e) Moreover, Josse has taken upon himself a very particular duty, which is to help when a couple's wish fpr children has not yet been fulfilled! Empty prams participating in the grand procession clearly express their hopes.

An Obsolete or an Ever-relevant Symbol?

Josse was a typical outsider durng his lifetime. Can he perhaps mean something to us today? Some people say no. They are those who call their church or chapel by another name and have allowed them to fall into neglect. Many agree with the following positive response to the question: the saints often seem to us to be remote from our lives, especially when they have borne witness to their faith by becoming martyrs. That was not the case with St Josse.
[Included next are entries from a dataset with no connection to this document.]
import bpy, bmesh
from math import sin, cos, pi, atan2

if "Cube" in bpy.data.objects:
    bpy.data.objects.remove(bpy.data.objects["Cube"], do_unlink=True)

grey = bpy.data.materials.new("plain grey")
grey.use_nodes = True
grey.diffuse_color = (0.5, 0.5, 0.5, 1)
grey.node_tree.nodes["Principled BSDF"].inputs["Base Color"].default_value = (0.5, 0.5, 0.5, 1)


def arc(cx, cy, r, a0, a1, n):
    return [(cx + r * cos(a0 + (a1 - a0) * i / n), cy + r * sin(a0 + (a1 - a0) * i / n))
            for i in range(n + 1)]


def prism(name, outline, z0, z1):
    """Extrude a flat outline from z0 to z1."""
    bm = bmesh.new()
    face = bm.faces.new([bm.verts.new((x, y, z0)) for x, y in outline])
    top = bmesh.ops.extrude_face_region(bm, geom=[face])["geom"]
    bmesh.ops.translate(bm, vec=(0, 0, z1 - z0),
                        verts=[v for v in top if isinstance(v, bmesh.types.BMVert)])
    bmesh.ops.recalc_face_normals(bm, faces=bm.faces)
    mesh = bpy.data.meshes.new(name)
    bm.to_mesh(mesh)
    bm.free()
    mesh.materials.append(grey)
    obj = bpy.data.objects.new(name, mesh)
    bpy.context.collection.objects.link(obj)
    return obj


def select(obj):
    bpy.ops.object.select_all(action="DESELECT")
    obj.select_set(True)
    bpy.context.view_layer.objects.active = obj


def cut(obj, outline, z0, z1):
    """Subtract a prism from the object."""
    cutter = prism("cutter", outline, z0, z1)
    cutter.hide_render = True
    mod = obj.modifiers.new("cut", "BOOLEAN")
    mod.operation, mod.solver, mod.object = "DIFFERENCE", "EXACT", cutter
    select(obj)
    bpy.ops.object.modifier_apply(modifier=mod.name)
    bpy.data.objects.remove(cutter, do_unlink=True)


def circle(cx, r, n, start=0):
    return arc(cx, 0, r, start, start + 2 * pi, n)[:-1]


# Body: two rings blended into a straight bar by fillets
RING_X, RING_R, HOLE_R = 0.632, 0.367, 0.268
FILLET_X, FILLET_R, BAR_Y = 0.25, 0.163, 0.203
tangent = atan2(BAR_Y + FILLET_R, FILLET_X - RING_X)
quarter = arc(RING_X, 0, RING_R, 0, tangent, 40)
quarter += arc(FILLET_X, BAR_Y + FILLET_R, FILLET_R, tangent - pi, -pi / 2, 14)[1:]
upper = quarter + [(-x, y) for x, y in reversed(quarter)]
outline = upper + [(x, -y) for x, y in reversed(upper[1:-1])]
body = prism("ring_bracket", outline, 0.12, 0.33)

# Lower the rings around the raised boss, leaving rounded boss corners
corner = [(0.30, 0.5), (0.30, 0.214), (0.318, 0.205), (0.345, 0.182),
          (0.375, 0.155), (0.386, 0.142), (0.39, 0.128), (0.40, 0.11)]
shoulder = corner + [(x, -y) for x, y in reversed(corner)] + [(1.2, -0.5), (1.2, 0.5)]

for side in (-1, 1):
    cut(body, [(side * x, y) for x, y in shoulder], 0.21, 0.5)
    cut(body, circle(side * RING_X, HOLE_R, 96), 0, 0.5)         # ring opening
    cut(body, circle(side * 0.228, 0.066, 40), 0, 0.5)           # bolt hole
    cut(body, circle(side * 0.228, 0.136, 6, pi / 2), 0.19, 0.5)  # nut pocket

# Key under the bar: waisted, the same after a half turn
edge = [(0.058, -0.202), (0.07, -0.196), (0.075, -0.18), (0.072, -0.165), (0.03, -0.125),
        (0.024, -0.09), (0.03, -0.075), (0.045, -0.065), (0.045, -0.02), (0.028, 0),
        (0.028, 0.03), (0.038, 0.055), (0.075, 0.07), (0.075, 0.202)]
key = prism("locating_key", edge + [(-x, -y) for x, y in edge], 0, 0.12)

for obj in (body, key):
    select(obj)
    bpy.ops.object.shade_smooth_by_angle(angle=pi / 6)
He tried to find God by leading a quiet life like most of us do. That is why his life has an ever-valuable relevance for us.

Each of us must find his own way. Perhaps success is not immediate, as was the case with St Josse. God gives us another chance. We are always able to put things right. The opportunity is always there. That is what the life of St Josse shows us. The example of his life still remains, down the ages: a valuable guide for us who are living today.

DCW 21.06.12



Sollten jemand den Mut haben, unsere Homepage wenigstens teilweise ins Englische zu übertragen, so ist er im Namen unserer Association herzlich willkommen. Und Saint Josse wird ihm freundlich zulächeln. 

Alfred Rössler, Pfr. i. R.
eMail: alfred-roessler(at)